__What is being asked__
Please take the lines from the one holding "POLE = Vector((0, 0.008, 1.95))" through the one holding "# Bulb-shaped pole end" in the data below and copy them exactly.

__Extracted data entries__
═══
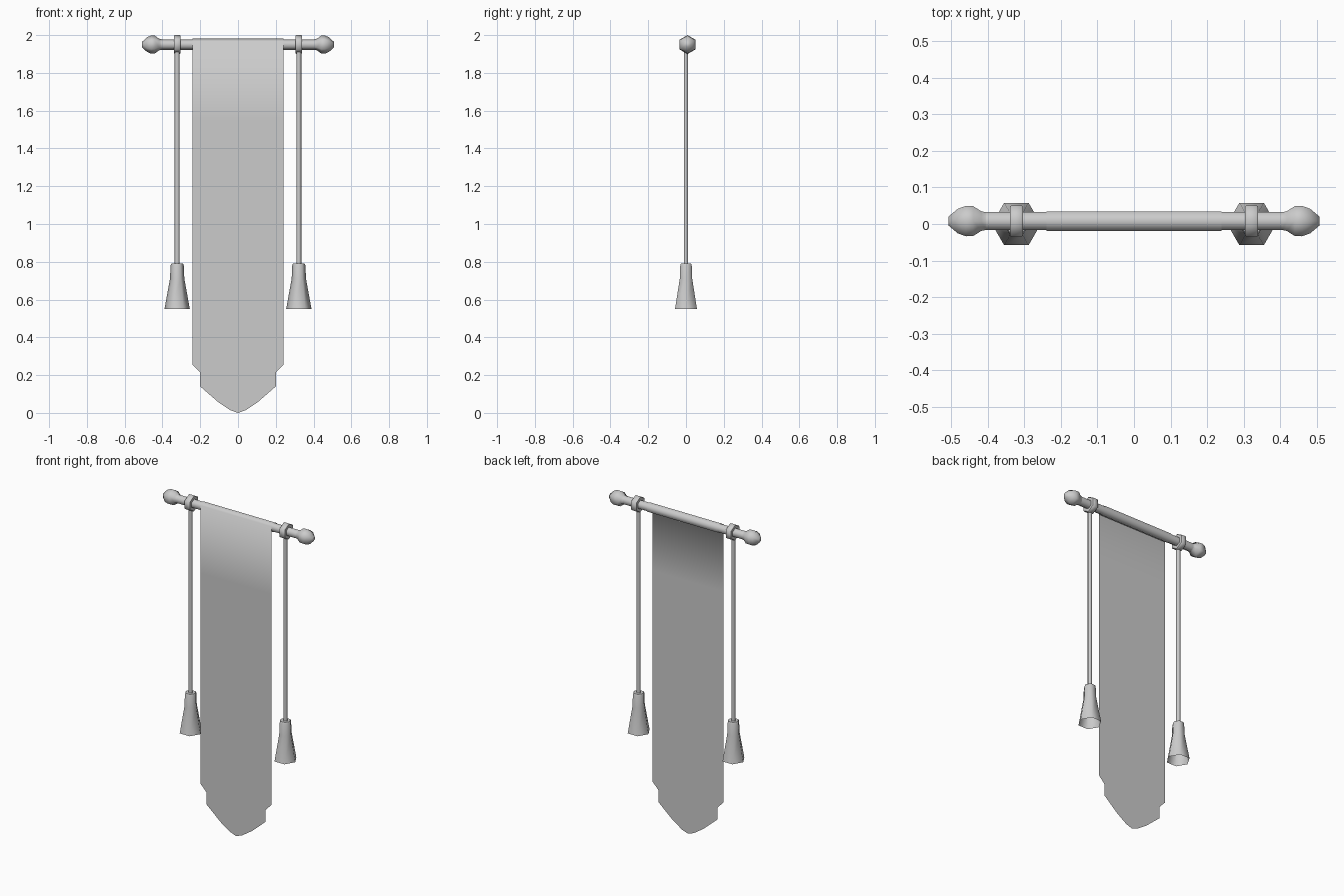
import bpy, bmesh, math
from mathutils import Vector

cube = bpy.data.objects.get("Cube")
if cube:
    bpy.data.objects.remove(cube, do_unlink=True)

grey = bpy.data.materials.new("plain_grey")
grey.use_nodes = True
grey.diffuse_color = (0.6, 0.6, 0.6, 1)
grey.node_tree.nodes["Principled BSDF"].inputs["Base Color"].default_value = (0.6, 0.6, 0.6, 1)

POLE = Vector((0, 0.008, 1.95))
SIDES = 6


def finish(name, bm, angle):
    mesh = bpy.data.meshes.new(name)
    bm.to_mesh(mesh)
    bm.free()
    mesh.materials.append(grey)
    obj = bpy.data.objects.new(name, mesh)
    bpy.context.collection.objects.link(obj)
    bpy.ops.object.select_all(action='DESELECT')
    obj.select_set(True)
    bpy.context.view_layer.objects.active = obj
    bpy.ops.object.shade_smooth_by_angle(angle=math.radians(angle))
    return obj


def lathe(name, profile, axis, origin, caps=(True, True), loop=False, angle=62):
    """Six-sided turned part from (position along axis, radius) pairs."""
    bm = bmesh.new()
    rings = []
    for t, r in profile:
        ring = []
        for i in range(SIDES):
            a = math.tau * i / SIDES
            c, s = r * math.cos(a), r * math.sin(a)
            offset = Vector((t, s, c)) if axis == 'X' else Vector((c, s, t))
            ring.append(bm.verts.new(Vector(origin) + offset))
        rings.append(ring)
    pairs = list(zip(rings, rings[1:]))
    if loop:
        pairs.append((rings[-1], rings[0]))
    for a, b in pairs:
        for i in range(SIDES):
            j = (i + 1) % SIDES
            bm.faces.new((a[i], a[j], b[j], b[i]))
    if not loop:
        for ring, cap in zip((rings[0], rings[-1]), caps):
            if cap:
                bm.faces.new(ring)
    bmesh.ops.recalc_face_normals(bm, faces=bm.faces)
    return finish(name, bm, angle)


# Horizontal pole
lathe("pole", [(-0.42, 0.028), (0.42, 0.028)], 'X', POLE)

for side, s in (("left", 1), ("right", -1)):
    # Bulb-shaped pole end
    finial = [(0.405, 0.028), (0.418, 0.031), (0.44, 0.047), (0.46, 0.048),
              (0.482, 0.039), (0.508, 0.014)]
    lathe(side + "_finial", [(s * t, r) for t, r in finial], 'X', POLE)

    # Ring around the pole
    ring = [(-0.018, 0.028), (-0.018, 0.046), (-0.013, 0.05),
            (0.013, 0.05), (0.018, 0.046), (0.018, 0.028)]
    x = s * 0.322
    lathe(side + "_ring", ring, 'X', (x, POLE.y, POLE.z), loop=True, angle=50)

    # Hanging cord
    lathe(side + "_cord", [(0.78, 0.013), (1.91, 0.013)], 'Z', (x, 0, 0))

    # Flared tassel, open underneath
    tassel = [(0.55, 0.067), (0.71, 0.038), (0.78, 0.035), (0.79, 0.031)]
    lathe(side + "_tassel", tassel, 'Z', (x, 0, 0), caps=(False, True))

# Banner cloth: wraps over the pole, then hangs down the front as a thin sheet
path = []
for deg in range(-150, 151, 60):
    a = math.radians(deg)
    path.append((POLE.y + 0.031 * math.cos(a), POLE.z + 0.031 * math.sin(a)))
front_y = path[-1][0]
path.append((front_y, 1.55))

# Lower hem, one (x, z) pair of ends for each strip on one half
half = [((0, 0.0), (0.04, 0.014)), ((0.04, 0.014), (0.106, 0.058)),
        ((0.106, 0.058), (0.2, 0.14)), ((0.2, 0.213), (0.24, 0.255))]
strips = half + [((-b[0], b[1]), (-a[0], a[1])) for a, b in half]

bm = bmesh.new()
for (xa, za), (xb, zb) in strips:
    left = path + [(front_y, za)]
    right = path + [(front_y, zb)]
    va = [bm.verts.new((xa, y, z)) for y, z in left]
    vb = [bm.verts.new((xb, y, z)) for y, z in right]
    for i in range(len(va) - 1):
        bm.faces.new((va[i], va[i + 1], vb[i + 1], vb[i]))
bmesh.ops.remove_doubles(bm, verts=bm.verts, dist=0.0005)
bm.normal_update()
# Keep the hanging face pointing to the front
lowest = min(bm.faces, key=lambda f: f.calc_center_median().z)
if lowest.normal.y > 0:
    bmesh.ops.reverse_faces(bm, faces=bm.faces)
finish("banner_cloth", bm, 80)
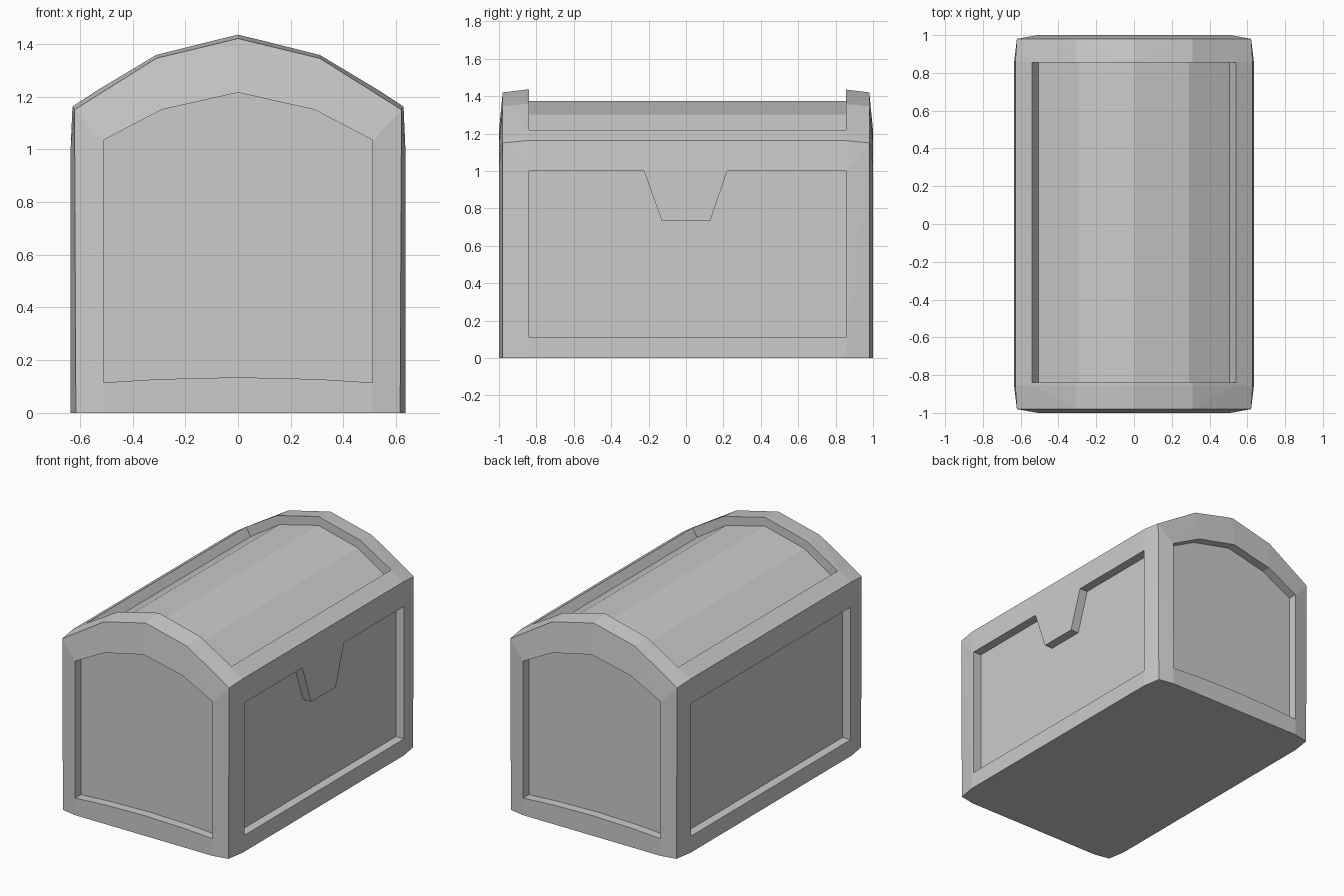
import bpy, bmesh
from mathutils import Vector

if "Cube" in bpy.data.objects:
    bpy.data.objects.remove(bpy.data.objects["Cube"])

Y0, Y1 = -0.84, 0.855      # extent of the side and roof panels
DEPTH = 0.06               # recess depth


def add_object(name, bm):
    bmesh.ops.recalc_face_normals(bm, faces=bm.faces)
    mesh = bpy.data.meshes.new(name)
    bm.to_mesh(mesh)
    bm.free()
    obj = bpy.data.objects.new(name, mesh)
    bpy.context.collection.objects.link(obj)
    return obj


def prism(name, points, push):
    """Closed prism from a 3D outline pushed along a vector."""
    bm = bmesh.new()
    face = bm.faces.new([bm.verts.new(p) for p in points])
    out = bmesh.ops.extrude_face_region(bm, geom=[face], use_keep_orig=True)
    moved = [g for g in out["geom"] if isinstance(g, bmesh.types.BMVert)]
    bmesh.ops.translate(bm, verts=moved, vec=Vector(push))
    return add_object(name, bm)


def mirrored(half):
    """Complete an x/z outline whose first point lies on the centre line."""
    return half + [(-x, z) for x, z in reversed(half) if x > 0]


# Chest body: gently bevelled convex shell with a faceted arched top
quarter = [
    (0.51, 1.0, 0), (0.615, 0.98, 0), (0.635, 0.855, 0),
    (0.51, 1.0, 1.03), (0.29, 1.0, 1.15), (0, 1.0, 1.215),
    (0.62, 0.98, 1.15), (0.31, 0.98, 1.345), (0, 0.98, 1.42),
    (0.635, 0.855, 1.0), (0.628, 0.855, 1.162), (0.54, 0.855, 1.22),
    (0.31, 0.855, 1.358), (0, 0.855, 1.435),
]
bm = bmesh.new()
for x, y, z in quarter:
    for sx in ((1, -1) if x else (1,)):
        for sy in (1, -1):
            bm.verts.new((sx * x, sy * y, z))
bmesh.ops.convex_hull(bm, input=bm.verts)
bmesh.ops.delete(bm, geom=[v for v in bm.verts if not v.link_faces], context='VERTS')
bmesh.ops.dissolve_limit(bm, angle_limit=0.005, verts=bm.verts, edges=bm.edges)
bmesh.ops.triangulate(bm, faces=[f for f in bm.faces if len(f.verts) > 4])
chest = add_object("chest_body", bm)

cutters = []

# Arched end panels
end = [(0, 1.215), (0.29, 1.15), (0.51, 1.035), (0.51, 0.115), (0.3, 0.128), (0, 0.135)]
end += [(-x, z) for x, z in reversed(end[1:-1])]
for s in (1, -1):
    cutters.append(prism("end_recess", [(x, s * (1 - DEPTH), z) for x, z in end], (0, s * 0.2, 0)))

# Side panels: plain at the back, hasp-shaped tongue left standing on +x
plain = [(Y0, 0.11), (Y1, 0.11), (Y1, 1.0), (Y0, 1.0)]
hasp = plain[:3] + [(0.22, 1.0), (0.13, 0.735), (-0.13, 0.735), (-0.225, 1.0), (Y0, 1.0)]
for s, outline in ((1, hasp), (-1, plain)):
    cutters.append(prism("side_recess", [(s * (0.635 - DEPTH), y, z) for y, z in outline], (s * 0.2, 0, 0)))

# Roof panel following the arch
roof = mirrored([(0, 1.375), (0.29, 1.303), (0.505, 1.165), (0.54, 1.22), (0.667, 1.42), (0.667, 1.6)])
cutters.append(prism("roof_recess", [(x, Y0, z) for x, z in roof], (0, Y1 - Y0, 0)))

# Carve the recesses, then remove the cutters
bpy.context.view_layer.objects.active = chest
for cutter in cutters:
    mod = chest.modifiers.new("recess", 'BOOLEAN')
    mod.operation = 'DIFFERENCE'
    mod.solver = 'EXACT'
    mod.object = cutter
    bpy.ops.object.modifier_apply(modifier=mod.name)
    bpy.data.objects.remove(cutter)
═══
__Result for this task__
POLE = Vector((0, 0.008, 1.95))
SIDES = 6


def finish(name, bm, angle):
    mesh = bpy.data.meshes.new(name)
    bm.to_mesh(mesh)
    bm.free()
    mesh.materials.append(grey)
    obj = bpy.data.objects.new(name, mesh)
    bpy.context.collection.objects.link(obj)
    bpy.ops.object.select_all(action='DESELECT')
    obj.select_set(True)
    bpy.context.view_layer.objects.active = obj
    bpy.ops.object.shade_smooth_by_angle(angle=math.radians(angle))
    return obj


def lathe(name, profile, axis, origin, caps=(True, True), loop=False, angle=62):
    """Six-sided turned part from (position along axis, radius) pairs."""
    bm = bmesh.new()
    rings = []
    for t, r in profile:
        ring = []
        for i in range(SIDES):
            a = math.tau * i / SIDES
            c, s = r * math.cos(a), r * math.sin(a)
            offset = Vector((t, s, c)) if axis == 'X' else Vector((c, s, t))
            ring.append(bm.verts.new(Vector(origin) + offset))
        rings.append(ring)
    pairs = list(zip(rings, rings[1:]))
    if loop:
        pairs.append((rings[-1], rings[0]))
    for a, b in pairs:
        for i in range(SIDES):
            j = (i + 1) % SIDES
            bm.faces.new((a[i], a[j], b[j], b[i]))
    if not loop:
        for ring, cap in zip((rings[0], rings[-1]), caps):
            if cap:
                bm.faces.new(ring)
    bmesh.ops.recalc_face_normals(bm, faces=bm.faces)
    return finish(name, bm, angle)


# Horizontal pole
lathe("pole", [(-0.42, 0.028), (0.42, 0.028)], 'X', POLE)

for side, s in (("left", 1), ("right", -1)):
    # Bulb-shaped pole end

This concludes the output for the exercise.